The problem:
Scan the records below, and wherever a line has the word "thick", pull it out.

Data to process:

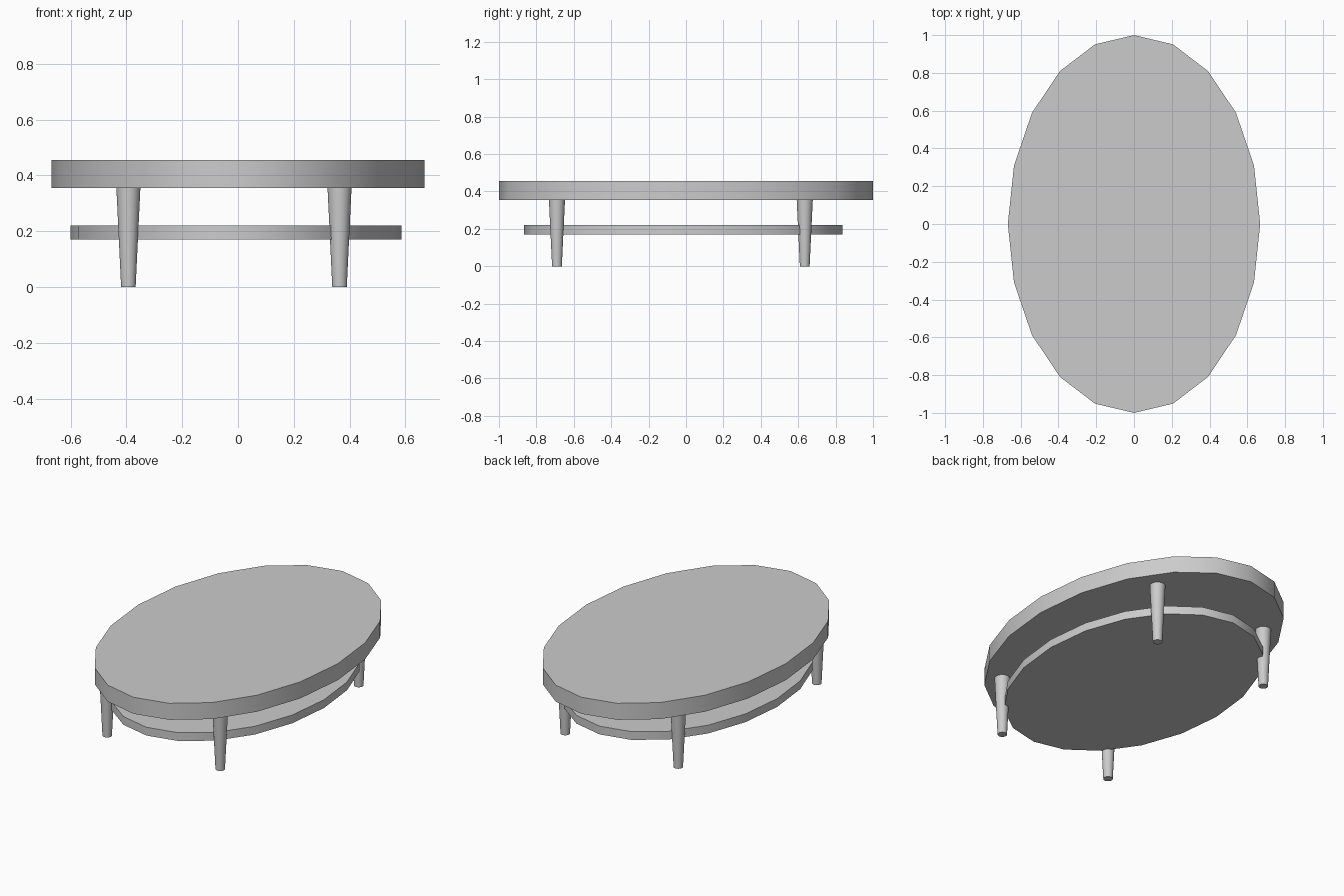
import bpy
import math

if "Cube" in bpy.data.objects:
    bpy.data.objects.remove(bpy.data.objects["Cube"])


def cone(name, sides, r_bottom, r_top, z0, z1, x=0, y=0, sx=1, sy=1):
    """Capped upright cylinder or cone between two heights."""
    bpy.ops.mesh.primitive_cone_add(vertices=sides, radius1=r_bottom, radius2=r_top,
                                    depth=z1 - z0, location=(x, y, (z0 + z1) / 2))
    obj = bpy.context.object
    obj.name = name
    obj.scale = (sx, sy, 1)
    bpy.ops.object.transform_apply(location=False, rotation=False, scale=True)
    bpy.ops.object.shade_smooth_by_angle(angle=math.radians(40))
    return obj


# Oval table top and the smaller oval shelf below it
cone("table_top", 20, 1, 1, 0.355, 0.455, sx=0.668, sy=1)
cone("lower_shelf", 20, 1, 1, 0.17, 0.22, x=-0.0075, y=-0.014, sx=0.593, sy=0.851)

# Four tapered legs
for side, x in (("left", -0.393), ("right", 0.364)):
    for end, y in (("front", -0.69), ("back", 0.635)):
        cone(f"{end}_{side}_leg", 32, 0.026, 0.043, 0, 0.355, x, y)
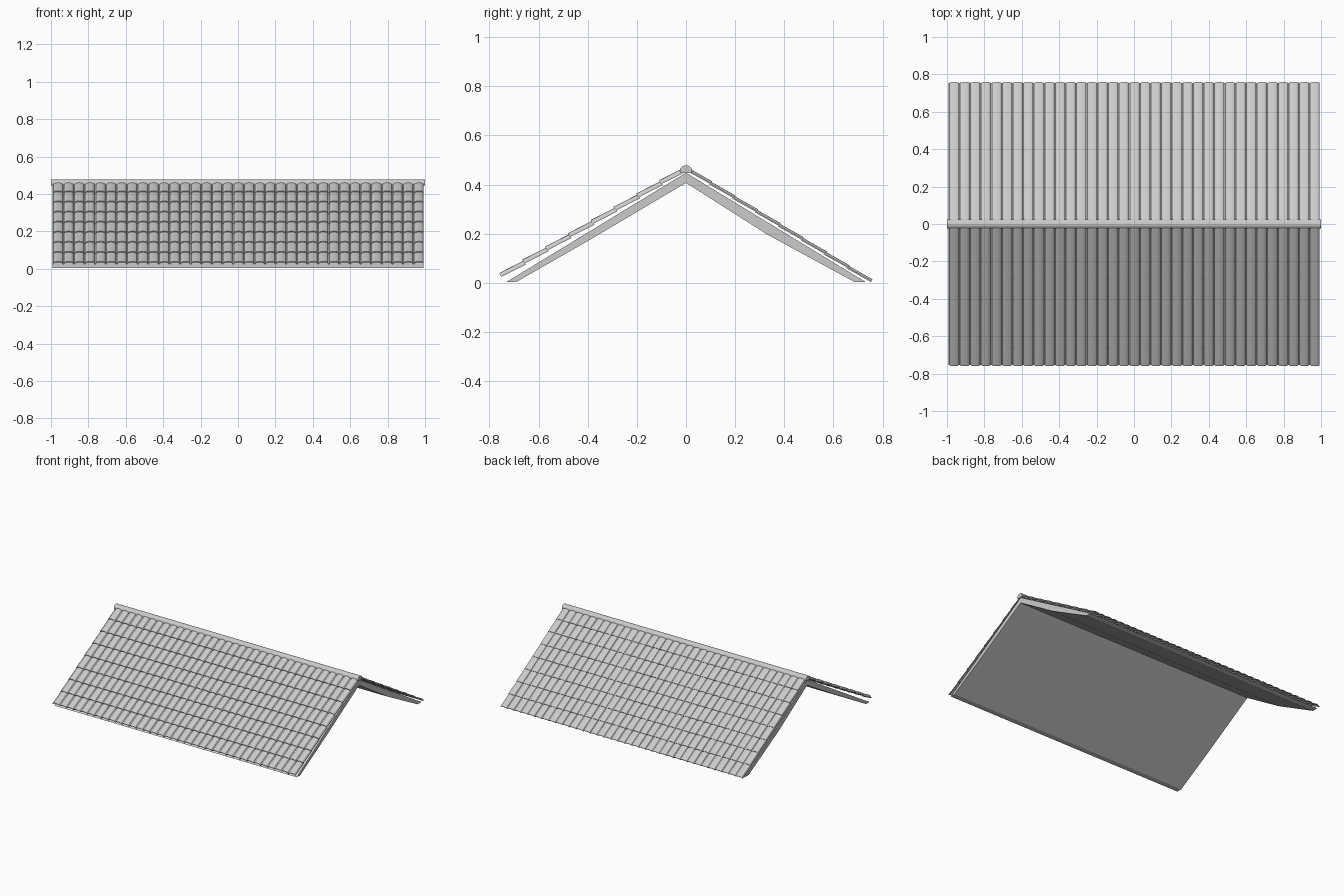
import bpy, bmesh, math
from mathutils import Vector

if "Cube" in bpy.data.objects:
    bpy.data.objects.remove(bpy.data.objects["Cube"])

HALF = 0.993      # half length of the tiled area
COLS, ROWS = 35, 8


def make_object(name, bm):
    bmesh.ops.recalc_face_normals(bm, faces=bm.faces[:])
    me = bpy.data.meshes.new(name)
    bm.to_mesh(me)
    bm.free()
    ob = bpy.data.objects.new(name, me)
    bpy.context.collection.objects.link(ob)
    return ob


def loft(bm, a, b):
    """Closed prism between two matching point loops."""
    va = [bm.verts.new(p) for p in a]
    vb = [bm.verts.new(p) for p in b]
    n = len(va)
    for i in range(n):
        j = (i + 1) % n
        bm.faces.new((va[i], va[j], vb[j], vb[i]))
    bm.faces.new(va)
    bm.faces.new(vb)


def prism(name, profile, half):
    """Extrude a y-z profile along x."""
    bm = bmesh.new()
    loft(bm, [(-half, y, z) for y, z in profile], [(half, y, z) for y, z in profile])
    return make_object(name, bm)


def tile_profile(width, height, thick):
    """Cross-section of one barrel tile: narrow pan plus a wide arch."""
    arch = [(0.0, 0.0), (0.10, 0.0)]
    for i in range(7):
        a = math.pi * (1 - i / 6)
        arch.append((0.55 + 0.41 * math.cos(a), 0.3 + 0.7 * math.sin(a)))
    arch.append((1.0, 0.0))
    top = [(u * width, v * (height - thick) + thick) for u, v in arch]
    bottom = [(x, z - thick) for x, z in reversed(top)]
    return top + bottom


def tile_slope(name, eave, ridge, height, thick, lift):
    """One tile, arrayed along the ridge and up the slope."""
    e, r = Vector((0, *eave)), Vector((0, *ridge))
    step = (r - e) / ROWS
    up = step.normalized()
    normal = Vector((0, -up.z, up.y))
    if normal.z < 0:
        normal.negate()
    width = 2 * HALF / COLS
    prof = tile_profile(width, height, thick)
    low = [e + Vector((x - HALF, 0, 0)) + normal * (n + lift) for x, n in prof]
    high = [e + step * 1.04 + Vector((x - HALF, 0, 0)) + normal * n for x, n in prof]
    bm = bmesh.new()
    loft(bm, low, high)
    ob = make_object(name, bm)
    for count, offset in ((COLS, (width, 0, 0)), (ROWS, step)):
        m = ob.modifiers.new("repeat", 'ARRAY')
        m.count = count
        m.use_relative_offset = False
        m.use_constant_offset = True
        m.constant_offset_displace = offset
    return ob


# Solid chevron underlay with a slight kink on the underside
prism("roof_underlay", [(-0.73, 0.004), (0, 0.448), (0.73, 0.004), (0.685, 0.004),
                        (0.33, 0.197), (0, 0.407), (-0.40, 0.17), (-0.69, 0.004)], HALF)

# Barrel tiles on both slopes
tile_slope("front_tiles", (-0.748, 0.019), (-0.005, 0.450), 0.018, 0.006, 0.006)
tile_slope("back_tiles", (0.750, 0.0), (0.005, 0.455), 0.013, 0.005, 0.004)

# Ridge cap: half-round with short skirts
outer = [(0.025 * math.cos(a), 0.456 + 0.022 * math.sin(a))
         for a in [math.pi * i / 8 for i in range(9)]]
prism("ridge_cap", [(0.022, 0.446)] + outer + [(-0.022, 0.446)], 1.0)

Answer box:
def tile_profile(width, height, thick):
    top = [(u * width, v * (height - thick) + thick) for u, v in arch]
    bottom = [(x, z - thick) for x, z in reversed(top)]
def tile_slope(name, eave, ridge, height, thick, lift):
    prof = tile_profile(width, height, thick)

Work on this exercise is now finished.